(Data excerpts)
▬▬▬

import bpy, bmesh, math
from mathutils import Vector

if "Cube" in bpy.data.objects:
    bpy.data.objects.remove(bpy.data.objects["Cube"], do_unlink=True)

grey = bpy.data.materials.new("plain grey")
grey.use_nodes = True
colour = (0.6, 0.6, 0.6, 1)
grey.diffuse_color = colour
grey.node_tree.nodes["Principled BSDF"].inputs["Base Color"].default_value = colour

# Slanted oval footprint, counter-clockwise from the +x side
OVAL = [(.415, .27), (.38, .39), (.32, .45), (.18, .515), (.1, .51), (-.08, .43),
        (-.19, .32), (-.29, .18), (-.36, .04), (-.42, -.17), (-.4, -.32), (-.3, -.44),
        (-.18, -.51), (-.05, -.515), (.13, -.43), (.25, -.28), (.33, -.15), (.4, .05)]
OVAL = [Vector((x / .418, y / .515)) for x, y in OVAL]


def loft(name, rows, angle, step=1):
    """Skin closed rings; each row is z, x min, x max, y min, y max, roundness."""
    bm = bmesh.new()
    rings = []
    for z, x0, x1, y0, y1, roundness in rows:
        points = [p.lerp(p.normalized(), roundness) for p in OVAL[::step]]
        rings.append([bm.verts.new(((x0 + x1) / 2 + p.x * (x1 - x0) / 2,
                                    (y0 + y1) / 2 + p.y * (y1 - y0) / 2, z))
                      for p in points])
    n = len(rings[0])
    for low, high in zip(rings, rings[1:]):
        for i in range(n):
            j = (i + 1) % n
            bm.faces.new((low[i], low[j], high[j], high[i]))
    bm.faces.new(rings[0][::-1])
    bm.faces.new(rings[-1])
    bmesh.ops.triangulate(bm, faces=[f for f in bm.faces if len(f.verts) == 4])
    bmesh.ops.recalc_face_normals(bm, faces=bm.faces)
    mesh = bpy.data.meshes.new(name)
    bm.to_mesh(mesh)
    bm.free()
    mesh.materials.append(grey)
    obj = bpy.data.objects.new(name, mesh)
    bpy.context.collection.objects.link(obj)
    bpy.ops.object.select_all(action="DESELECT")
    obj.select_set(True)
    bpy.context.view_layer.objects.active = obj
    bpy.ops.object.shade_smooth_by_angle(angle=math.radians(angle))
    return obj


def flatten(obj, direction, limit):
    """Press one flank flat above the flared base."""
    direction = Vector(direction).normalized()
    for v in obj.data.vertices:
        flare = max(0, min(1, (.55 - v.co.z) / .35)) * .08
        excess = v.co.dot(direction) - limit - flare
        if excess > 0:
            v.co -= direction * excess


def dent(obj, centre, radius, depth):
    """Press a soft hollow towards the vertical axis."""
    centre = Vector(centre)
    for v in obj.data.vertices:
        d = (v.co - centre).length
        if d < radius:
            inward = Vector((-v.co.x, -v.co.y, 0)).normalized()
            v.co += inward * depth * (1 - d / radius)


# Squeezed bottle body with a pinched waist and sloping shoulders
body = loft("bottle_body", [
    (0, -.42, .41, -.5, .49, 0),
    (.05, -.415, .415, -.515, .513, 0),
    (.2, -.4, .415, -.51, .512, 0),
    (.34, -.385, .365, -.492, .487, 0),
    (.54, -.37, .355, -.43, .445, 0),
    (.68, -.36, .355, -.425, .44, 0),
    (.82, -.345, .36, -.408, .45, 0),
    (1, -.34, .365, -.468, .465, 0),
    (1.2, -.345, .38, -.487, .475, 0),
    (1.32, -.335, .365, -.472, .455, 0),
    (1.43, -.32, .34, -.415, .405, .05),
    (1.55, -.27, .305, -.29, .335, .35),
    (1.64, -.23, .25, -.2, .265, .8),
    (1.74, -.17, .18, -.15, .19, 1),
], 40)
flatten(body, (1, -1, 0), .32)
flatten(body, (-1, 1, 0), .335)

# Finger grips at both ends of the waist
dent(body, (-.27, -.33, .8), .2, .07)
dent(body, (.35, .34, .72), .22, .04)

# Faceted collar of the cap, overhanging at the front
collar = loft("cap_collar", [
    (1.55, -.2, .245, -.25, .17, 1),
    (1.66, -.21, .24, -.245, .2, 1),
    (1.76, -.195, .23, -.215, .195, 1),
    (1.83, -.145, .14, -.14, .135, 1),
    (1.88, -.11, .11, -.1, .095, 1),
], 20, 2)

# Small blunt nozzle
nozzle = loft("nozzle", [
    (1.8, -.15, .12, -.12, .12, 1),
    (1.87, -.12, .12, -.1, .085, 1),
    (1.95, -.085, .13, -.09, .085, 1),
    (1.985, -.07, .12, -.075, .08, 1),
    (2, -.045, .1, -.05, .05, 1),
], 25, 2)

▬▬▬

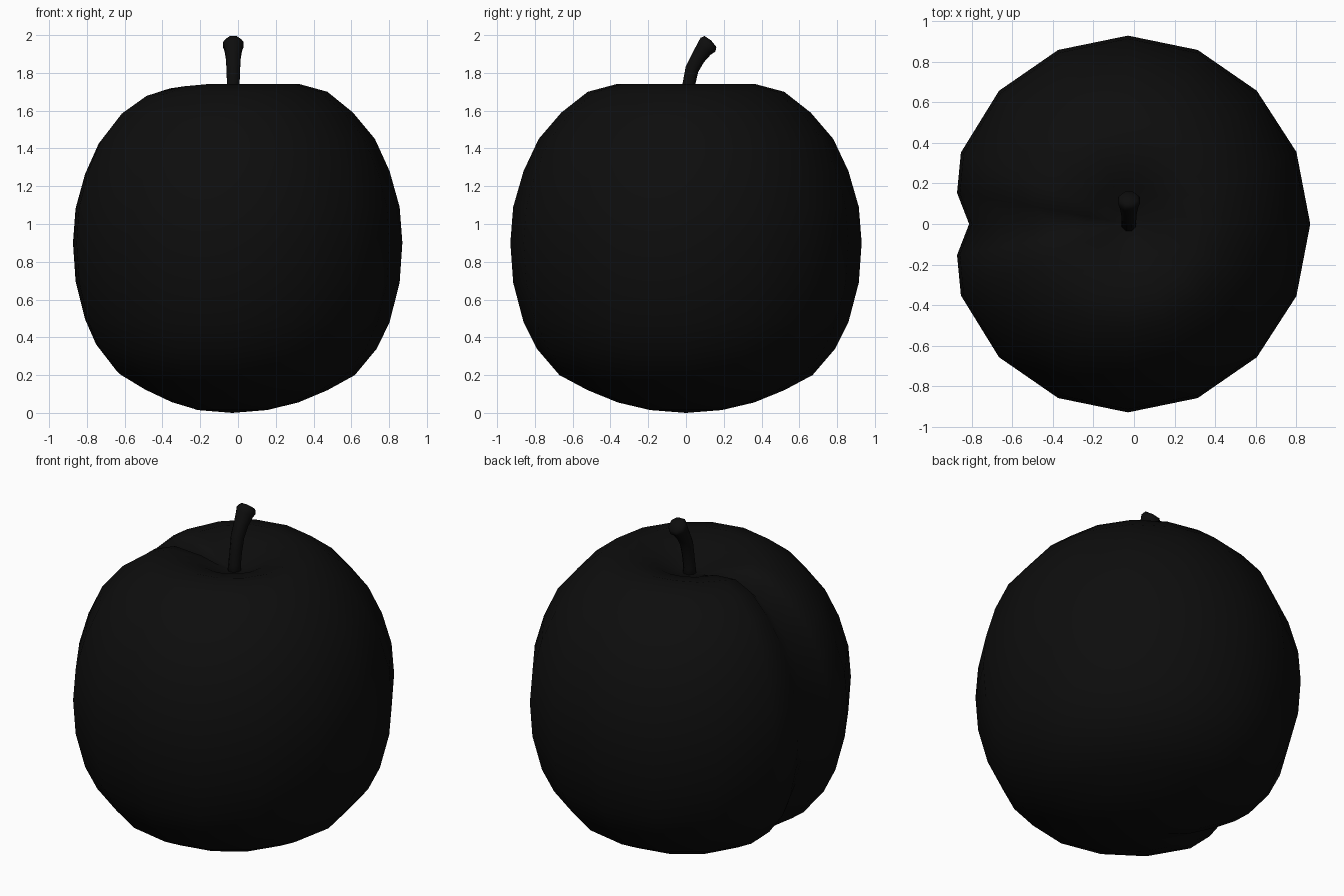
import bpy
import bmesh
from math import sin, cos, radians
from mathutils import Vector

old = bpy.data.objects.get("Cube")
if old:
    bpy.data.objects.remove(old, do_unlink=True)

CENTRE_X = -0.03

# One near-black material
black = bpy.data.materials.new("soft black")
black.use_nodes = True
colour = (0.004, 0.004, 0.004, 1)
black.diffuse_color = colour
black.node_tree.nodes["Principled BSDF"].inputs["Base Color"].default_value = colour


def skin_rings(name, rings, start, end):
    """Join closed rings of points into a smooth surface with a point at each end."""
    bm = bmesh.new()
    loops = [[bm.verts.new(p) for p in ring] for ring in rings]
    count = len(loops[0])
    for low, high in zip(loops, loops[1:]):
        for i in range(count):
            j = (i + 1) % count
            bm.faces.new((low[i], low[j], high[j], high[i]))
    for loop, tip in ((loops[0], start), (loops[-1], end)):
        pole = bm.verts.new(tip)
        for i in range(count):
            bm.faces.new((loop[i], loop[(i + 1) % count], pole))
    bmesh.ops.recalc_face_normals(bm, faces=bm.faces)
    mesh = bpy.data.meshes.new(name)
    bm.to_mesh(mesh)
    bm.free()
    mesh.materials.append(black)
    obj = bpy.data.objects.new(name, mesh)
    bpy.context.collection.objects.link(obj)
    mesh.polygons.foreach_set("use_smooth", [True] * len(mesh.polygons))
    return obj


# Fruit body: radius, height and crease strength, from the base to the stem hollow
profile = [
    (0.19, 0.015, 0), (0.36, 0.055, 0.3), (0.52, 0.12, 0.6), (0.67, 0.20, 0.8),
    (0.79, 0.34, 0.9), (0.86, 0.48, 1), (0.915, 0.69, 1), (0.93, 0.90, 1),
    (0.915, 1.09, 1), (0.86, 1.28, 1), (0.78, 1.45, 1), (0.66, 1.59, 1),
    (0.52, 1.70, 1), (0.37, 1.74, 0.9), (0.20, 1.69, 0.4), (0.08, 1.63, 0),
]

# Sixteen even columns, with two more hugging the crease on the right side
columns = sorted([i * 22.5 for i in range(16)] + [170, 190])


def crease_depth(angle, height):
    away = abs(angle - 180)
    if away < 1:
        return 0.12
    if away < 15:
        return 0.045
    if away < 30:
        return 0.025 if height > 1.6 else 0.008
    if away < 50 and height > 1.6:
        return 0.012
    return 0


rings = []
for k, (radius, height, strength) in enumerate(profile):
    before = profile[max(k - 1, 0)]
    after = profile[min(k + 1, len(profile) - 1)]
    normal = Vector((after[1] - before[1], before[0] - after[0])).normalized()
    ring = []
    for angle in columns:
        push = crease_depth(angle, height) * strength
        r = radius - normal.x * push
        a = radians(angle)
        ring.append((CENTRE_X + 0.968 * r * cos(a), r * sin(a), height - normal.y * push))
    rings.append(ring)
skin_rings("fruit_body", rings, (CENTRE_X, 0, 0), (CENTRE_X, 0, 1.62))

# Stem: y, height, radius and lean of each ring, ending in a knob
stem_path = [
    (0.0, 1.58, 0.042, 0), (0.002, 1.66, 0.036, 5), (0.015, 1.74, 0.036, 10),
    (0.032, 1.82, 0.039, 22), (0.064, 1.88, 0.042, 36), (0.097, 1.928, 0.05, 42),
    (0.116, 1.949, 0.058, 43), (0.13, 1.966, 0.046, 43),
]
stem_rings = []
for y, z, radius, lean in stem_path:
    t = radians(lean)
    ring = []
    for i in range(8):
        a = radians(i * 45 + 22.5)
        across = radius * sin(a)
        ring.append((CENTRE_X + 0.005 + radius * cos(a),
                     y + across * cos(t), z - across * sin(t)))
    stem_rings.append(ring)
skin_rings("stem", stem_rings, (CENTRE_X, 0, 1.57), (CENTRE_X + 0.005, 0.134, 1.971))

▬▬▬

▶ What the exercise asks: State how many lines of the records hold the string "objects", and nothing else.

▶ Solution to this task: 9